WORDS: Daniel Wakefield Pasley | PHOTOS: Daniel Wakefield Pasley
From the gas station town of Dillingham, North Carolina, the road to Craggy Gardens is called Stoney Fork. Strewn with gravel, rocks and forest debris, Stoney Fork is seven miles of off camber turns, washboards and dirt
Less than ten feet from the edge where the road returns to pavement, Ben drops his bike and spins around to face the road. This road has covered him in dirt and pain, taunted him for the better part of an hour. He sits - knees bent, elbows out, hands splayed, head down – to wait for the others. First Steve, then Dan and finally Kevin top-out and do the same. Shoulder to shoulder, covered in sweat they sit together and face the road called Stoney Fork.
Eventually, after water, food, ever-relaxing heart rates, and a few somber minutes of shared silence, someone asks the question on everyone’s minds. “Why have we been riding so many horrible, horrible dirt roads?”
From our current perspective, three years and most of the country later, we now know the Pacific Northwest is home to some of America’s greatest dirt roads. The gravel connector roads in Rapha North America’s backyard are special and joyous. So special in fact that many nearly demand, even beg, for higher speeds than their paved counterparts. After all, the Rapha Continental was born here.
That being said; unimproved roads, dirt roads, gravel roads, are not requirements just variations on a theme.

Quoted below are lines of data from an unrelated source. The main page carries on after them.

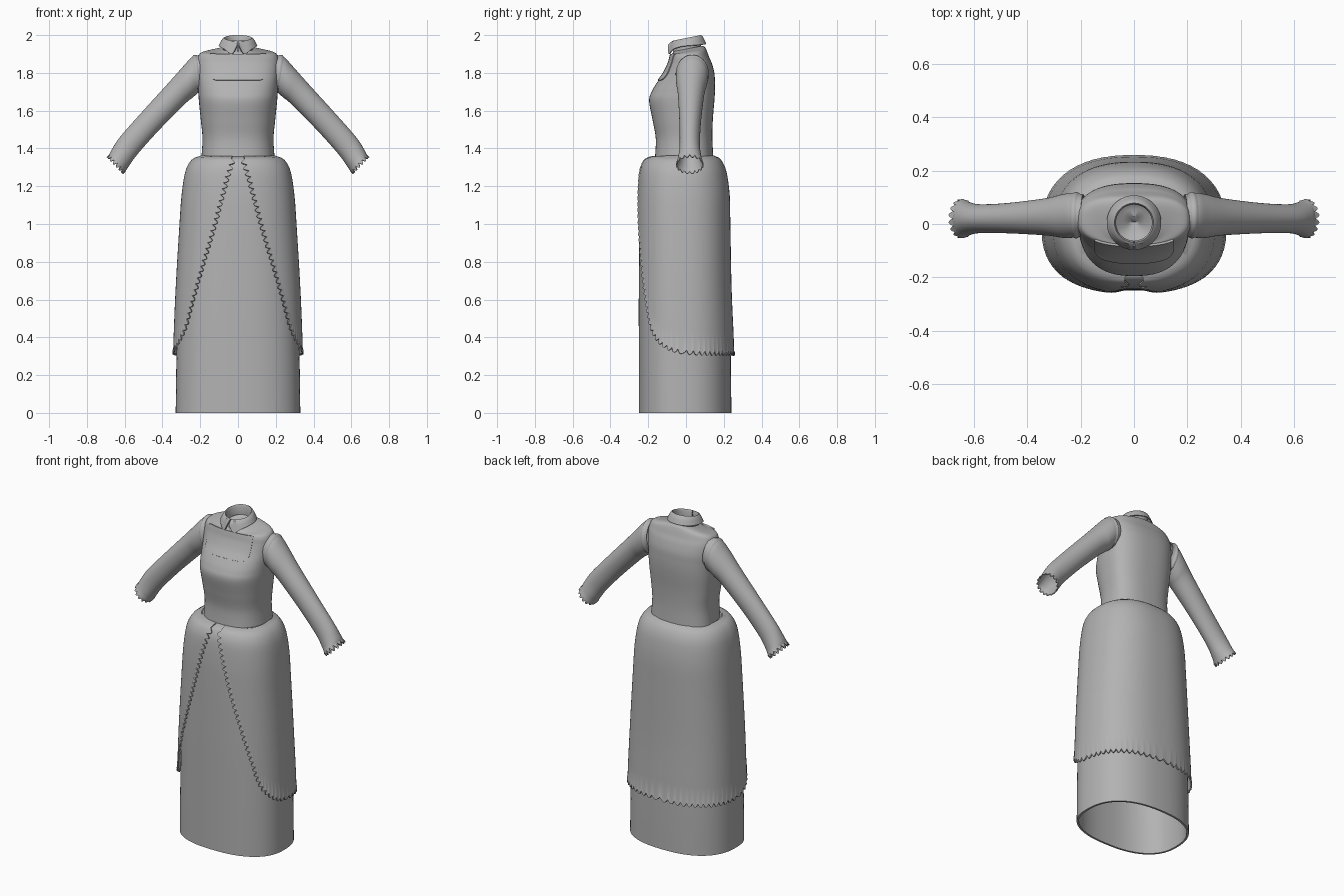
import bpy, bmesh, math
from mathutils import Vector

cube = bpy.data.objects.get("Cube")
if cube:
    bpy.data.objects.remove(cube)

cloth = bpy.data.materials.new("grey_cloth")
cloth.use_nodes = True
GREY = (0.45, 0.45, 0.45, 1)
cloth.diffuse_color = GREY
cloth.node_tree.nodes["Principled BSDF"].inputs["Base Color"].default_value = GREY


def spline(points, per=10):
    """Dense smooth path through points of any dimension."""
    out = []
    last = len(points) - 1
    for i in range(last):
        p0, p1, p2, p3 = (points[min(max(k, 0), last)] for k in range(i - 1, i + 3))
        for j in range(per):
            t = j / per
            out.append(tuple(
                b + 0.5 * t * (c - a + t * (2 * a - 5 * b + 4 * c - d + t * (3 * (b - c) + d - a)))
                for a, b, c, d in zip(p0, p1, p2, p3)))
    out.append(tuple(points[-1]))
    return out


def lookup(path, value):
    """Row of a path whose first number equals value (ascending)."""
    if value <= path[0][0]:
        return path[0]
    for p, q in zip(path, path[1:]):
        if value <= q[0]:
            t = (value - p[0]) / max(q[0] - p[0], 1e-6)
            return tuple(a + (b - a) * t for a, b in zip(p, q))
    return path[-1]


def oval(a, hw, yf, yb, yc, n, off=0.0):
    """Point on a squared oval; a = 0 is the front, pi the back."""
    s, c = math.sin(a), math.cos(a)
    hy = (yc - yf if c > 0 else yb - yc) + off
    x = math.copysign(abs(s) ** (2 / n), s) * (hw + off)
    return x, yc - math.copysign(abs(c) ** (2 / n), c) * hy


def sheet(name, rows, closed=False, cap=False, thick=0.0, offset=-1.0, mirror=False):
    """Surface through rows of points, with optional cap, mirror and thickness."""
    bm = bmesh.new()
    grid = [[bm.verts.new(p) for p in row] for row in rows]
    n = len(rows[0])
    for r0, r1 in zip(grid, grid[1:]):
        for i in range(n if closed else n - 1):
            j = (i + 1) % n
            bm.faces.new((r0[i], r0[j], r1[j], r1[i]))
    if cap:
        bm.faces.new(grid[-1])
    bmesh.ops.remove_doubles(bm, verts=bm.verts, dist=1e-5)
    bmesh.ops.recalc_face_normals(bm, faces=bm.faces)
    mesh = bpy.data.meshes.new(name)
    bm.to_mesh(mesh)
    bm.free()
    mesh.materials.append(cloth)
    obj = bpy.data.objects.new(name, mesh)
    bpy.context.collection.objects.link(obj)
    bpy.ops.object.select_all(action='DESELECT')
    obj.select_set(True)
    bpy.context.view_layer.objects.active = obj
    if mirror:
        obj.modifiers.new("mirror", 'MIRROR')
        bpy.ops.object.modifier_apply(modifier="mirror")
    if thick:
        mod = obj.modifiers.new("thickness", 'SOLIDIFY')
        mod.thickness, mod.offset = thick, offset
        bpy.ops.object.modifier_apply(modifier="thickness")
    bpy.ops.object.shade_smooth_by_angle(angle=math.radians(40))
    return obj


TURN = [math.tau * i / 72 for i in range(72)]

# Underskirt: height, half width, front, back
SKIRT_N, SKIRT_C = 2.4, -0.02
skirt = spline([(0, .33, -.25, .24), (.33, .325, -.25, .237), (.65, .314, -.25, .225),
                (1.0, .295, -.247, .22), (1.16, .284, -.243, .217), (1.28, .265, -.232, .2),
                (1.335, .236, -.21, .175), (1.352, .21, -.185, .157), (1.358, .185, -.16, .138)])


def skirt_point(a, z, off=0.0):
    _, hw, yf, yb = lookup(skirt, z)
    return (*oval(a, hw, yf, yb, SKIRT_C, SKIRT_N, off), z)


sheet("underskirt", [[skirt_point(a, row[0]) for a in TURN] for row in skirt],
      closed=True, thick=0.012)

# Overskirt: open at the front, its edge sweeps down to the back hem
REACH, TOP = 0.3, 1.36
edge = spline([(a * REACH, z) for a, z in (
    (.1, 1.345), (.186, 1.235), (.368, 1.0), (.6, .76), (.8, .57), (.96, .445),
    (1.26, .365), (1.67, .33), (2.4, .325), (math.pi, .325))], 40)
length = [0.0]
for p, q in zip(edge, edge[1:]):
    length.append(length[-1] + math.dist(p, q))
by_length = [(d, *p) for d, p in zip(length, edge)]
SCALLOPS, STEPS, DEPTH = 50, 6, 0.022
total = SCALLOPS * STEPS


def overskirt_gap(z):
    return 0.01 + 0.007 * (1 - z / TOP)


columns = []
for k in range(total + 1):
    d = length[-1] * k / total
    _, u, z = lookup(by_length, d)
    _, u0, z0 = lookup(by_length, d - 0.005)
    _, u1, z1 = lookup(by_length, d + 0.005)
    tangent = Vector((u1 - u0, z1 - z0)).normalized()
    tip = DEPTH * abs(math.sin(math.pi * k / STEPS))
    column = []
    for i in range(21):
        h = TOP + (z - TOP) * (i / 20) ** 2
        column.append(skirt_point(u / REACH, h, overskirt_gap(h)))
    uu, zz = u + tangent.y * tip, z - tangent.x * tip
    column.append(skirt_point(uu / REACH, zz, overskirt_gap(zz) + 0.003))
    columns.append(column)
sheet("overskirt", columns, thick=0.006, offset=0, mirror=True)

# Bodice: height, half width, front, back, backward rise
BODY_N, BODY_C = 2.5, 0.02
body = spline([(1.34, .195, -.165, .145, 0), (1.45, .188, -.16, .14, 0), (1.55, .197, -.177, .142, 0),
               (1.65, .207, -.195, .15, 0), (1.7, .21, -.182, .153, 0), (1.75, .213, -.153, .153, 0),
               (1.8, .217, -.118, .15, 0), (1.85, .218, -.094, .137, 0), (1.885, .212, -.084, .122, 0),
               (1.908, .192, -.078, .11, .1), (1.92, .13, -.072, .1, .2), (1.93, .08, -.066, .086, .2)], 8)
rows = []
for z, hw, yf, yb, rise in body:
    ring = [oval(a, hw, yf, yb, BODY_C, BODY_N) for a in TURN]
    rows.append([(x, y, z + rise * (y - BODY_C)) for x, y in ring])
# Neck opening sinks to a shallow closed bowl
for scale, drop in ((.85, .012), (.5, .022), (.15, .026)):
    rows.append([(x * scale, BODY_C + (y - BODY_C) * scale, z - drop) for x, y, z in rows[len(body) - 1]])
sheet("bodice", rows, closed=True, cap=True)

# Yoke panel laid on the chest, lower corners rounded
YOKE, CORNER = 0.147, 0.035
rows = []
for j in range(25):
    row = []
    for i in range(41):
        x = YOKE * math.sin(math.pi * (i / 40 - 0.5))
        over = max(0.0, (abs(x) - YOKE + CORNER) / CORNER)
        low = 1.76 + CORNER * (1 - math.sqrt(max(0.0, 1 - over * over)))
        z = low + (1.9 - low) * j / 24
        _, hw, yf, yb, _ = lookup(body, z)
        a = math.asin((abs(x) / hw) ** (BODY_N / 2))
        row.append((x, oval(a, hw, yf, yb, BODY_C, BODY_N)[1], z))
    rows.append(row)
sheet("yoke", rows, thick=0.009, offset=0)

# Collar: rolled band whose front ends fall to two points
lower = spline([(.03, 1.945), (.33, 1.9), (.8, 1.925), (1.5, 1.942), (math.pi, 1.953)])
columns = []
for i in range(41):
    a = .03 + (math.pi - .03) * i / 40
    back = (1 - math.cos(a)) / 2
    top, hem = 1.968 + .03 * back, lookup(lower, a)[1]
    column = []
    for r, z in ((.072, top - .06), (.07, top - .01), (.074, top), (.08, top - .004),
                 (.09, (top + hem) / 2), (.1, hem)):
        x, y = oval(a, r, -r, r, 0, 2)
        column.append((x, y + .005, z))
    columns.append(column)
sheet("collar", columns, thick=0.005, offset=0, mirror=True)

# Sleeves: top x, z, underside x, z, centre y, half depth
arm = spline([(.2, 1.895, .18, 1.72, .033, .078), (.243, 1.884, .21, 1.695, .033, .084),
              (.29, 1.835, .243, 1.667, .03, .082), (.37, 1.745, .285, 1.632, .027, .07),
              (.52, 1.58, .42, 1.495, .022, .057), (.625, 1.46, .53, 1.372, .02, .054),
              (.668, 1.395, .577, 1.307, .02, .062), (.681, 1.367, .596, 1.278, .02, .071)], 6)
CUFF_TURN = [math.tau * i / 96 for i in range(96)]


def arm_ring(row, side, grow=1.0, tip=0.0):
    tx, tz, bx, bz, yc, hy = row
    mid, half = Vector(((tx + bx) / 2, yc, (tz + bz) / 2)), Vector(((tx - bx) / 2, 0, (tz - bz) / 2))
    along = Vector((half.z, 0, -half.x)).normalized()
    ring = []
    for a in CUFF_TURN:
        p = mid + half * math.cos(a) * grow + Vector((0, hy * math.sin(a) * grow, 0))
        p += along * tip * abs(math.sin(a * 8))
        ring.append((p.x * side, p.y, p.z))
    return ring


for side, label in ((1, "left"), (-1, "right")):
    rings = [arm_ring(row, side) for row in arm] + [arm_ring(arm[-1], side, 1.03, .02)]
    sheet(label + "_sleeve", rings, closed=True, thick=0.005)
    # Raised seam round the armhole
    seam = [arm_ring(arm[i], side, g) for i, g in ((3, 1.0), (4, 1.05), (5, 1.05), (6, 1.0))]
    sheet(label + "_armhole_seam", seam, closed=True)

And let’s make it clear, not all unpaved roads are created equal.
Outside of Memphis you will wish you had never started.
In Arkansas, between swamps and along the top of levees, they’re uneven and busted.
North Carolina, in thick humid woods, the backroads are rocky and rutted.
In West Virginia they’re just brutal and wild, and long.
The Midwest sees them sink, slip and slide - absorbing speed, momentum and energy instead of water.
They never end in Lincoln, Nebraska
In California they’re often impassible with double-over-head washboards. Southern California shows promise but sand and breaking bumps are a constant. Northern California’s are cruel and will break wheels.
Though typically meaner and definitely steeper than in the Northwest, the Northeast offers hundreds of miles of wonderful dirt and gravel roads.
In the Rockies the dirt is sublime.
The Continental is for the most part about the path less taken. About putting in more than might necessarily be required. Because at the end of a ride riddled and run with dirt; socks ruined, any exposed skin a mess of sweat and mud, knees bleeding, a layer of sticky dust coating every inch of your bike, the sense of satisfaction is stronger and more palpable than after a ride without dirt.
Unpaved roads are difficult and avoidable, but then again, so is cycling.